TASK PROMPT ▸ Reproduce the data, keeping every word exactly as it is.

===== SUPPLIED INFORMATION =====

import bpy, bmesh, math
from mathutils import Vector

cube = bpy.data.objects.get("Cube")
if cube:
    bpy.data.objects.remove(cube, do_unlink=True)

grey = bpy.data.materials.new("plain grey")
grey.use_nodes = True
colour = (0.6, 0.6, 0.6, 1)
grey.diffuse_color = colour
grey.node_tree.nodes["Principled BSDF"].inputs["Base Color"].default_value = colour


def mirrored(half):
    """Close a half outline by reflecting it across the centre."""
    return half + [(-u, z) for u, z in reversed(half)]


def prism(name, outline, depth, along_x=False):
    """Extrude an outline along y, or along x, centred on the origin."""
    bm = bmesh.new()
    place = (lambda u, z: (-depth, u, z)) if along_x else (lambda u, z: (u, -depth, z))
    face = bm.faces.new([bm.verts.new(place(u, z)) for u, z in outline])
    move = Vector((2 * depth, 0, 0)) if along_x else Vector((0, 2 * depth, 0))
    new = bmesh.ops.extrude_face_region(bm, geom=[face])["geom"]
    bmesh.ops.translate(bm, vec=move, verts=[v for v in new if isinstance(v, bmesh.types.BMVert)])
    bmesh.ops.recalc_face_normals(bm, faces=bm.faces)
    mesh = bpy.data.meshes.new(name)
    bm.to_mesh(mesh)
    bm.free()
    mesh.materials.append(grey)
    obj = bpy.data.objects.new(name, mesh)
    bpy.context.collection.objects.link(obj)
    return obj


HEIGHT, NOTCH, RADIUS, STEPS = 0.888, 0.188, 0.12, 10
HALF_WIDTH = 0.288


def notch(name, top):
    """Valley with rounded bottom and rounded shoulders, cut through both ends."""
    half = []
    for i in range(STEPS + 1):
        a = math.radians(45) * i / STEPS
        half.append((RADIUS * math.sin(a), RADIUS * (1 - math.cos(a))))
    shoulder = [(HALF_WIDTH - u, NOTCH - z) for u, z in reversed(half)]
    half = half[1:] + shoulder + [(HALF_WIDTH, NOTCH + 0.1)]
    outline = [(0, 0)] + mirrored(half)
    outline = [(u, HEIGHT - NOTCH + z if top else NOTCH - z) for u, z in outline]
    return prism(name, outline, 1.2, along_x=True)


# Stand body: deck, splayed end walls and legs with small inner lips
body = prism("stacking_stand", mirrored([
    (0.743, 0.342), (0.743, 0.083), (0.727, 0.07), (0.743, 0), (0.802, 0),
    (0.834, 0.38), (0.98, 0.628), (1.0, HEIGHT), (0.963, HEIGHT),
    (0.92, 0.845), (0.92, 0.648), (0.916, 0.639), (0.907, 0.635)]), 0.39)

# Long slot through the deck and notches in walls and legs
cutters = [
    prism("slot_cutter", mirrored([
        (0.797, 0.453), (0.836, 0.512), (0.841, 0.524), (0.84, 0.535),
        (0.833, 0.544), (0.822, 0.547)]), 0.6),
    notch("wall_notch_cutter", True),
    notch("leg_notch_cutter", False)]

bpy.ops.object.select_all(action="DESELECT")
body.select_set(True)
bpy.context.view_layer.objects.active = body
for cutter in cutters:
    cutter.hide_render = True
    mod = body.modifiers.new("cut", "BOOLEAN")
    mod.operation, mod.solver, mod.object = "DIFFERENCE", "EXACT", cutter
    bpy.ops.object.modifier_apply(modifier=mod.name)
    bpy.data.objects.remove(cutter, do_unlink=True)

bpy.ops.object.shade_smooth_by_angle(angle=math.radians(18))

=====

REPLY TO THE EXERCISE ▸
import bpy, bmesh, math
from mathutils import Vector

cube = bpy.data.objects.get("Cube")
if cube:
    bpy.data.objects.remove(cube, do_unlink=True)

grey = bpy.data.materials.new("plain grey")
grey.use_nodes = True
colour = (0.6, 0.6, 0.6, 1)
grey.diffuse_color = colour
grey.node_tree.nodes["Principled BSDF"].inputs["Base Color"].default_value = colour


def mirrored(half):
    """Close a half outline by reflecting it across the centre."""
    return half + [(-u, z) for u, z in reversed(half)]


def prism(name, outline, depth, along_x=False):
    """Extrude an outline along y, or along x, centred on the origin."""
    bm = bmesh.new()
    place = (lambda u, z: (-depth, u, z)) if along_x else (lambda u, z: (u, -depth, z))
    face = bm.faces.new([bm.verts.new(place(u, z)) for u, z in outline])
    move = Vector((2 * depth, 0, 0)) if along_x else Vector((0, 2 * depth, 0))
    new = bmesh.ops.extrude_face_region(bm, geom=[face])["geom"]
    bmesh.ops.translate(bm, vec=move, verts=[v for v in new if isinstance(v, bmesh.types.BMVert)])
    bmesh.ops.recalc_face_normals(bm, faces=bm.faces)
    mesh = bpy.data.meshes.new(name)
    bm.to_mesh(mesh)
    bm.free()
    mesh.materials.append(grey)
    obj = bpy.data.objects.new(name, mesh)
    bpy.context.collection.objects.link(obj)
    return obj


HEIGHT, NOTCH, RADIUS, STEPS = 0.888, 0.188, 0.12, 10
HALF_WIDTH = 0.288


def notch(name, top):
    """Valley with rounded bottom and rounded shoulders, cut through both ends."""
    half = []
    for i in range(STEPS + 1):
        a = math.radians(45) * i / STEPS
        half.append((RADIUS * math.sin(a), RADIUS * (1 - math.cos(a))))
    shoulder = [(HALF_WIDTH - u, NOTCH - z) for u, z in reversed(half)]
    half = half[1:] + shoulder + [(HALF_WIDTH, NOTCH + 0.1)]
    outline = [(0, 0)] + mirrored(half)
    outline = [(u, HEIGHT - NOTCH + z if top else NOTCH - z) for u, z in outline]
    return prism(name, outline, 1.2, along_x=True)


# Stand body: deck, splayed end walls and legs with small inner lips
body = prism("stacking_stand", mirrored([
    (0.743, 0.342), (0.743, 0.083), (0.727, 0.07), (0.743, 0), (0.802, 0),
    (0.834, 0.38), (0.98, 0.628), (1.0, HEIGHT), (0.963, HEIGHT),
    (0.92, 0.845), (0.92, 0.648), (0.916, 0.639), (0.907, 0.635)]), 0.39)

# Long slot through the deck and notches in walls and legs
cutters = [
    prism("slot_cutter", mirrored([
        (0.797, 0.453), (0.836, 0.512), (0.841, 0.524), (0.84, 0.535),
        (0.833, 0.544), (0.822, 0.547)]), 0.6),
    notch("wall_notch_cutter", True),
    notch("leg_notch_cutter", False)]

bpy.ops.object.select_all(action="DESELECT")
body.select_set(True)
bpy.context.view_layer.objects.active = body
for cutter in cutters:
    cutter.hide_render = True
    mod = body.modifiers.new("cut", "BOOLEAN")
    mod.operation, mod.solver, mod.object = "DIFFERENCE", "EXACT", cutter
    bpy.ops.object.modifier_apply(modifier=mod.name)
    bpy.data.objects.remove(cutter, do_unlink=True)

bpy.ops.object.shade_smooth_by_angle(angle=math.radians(18))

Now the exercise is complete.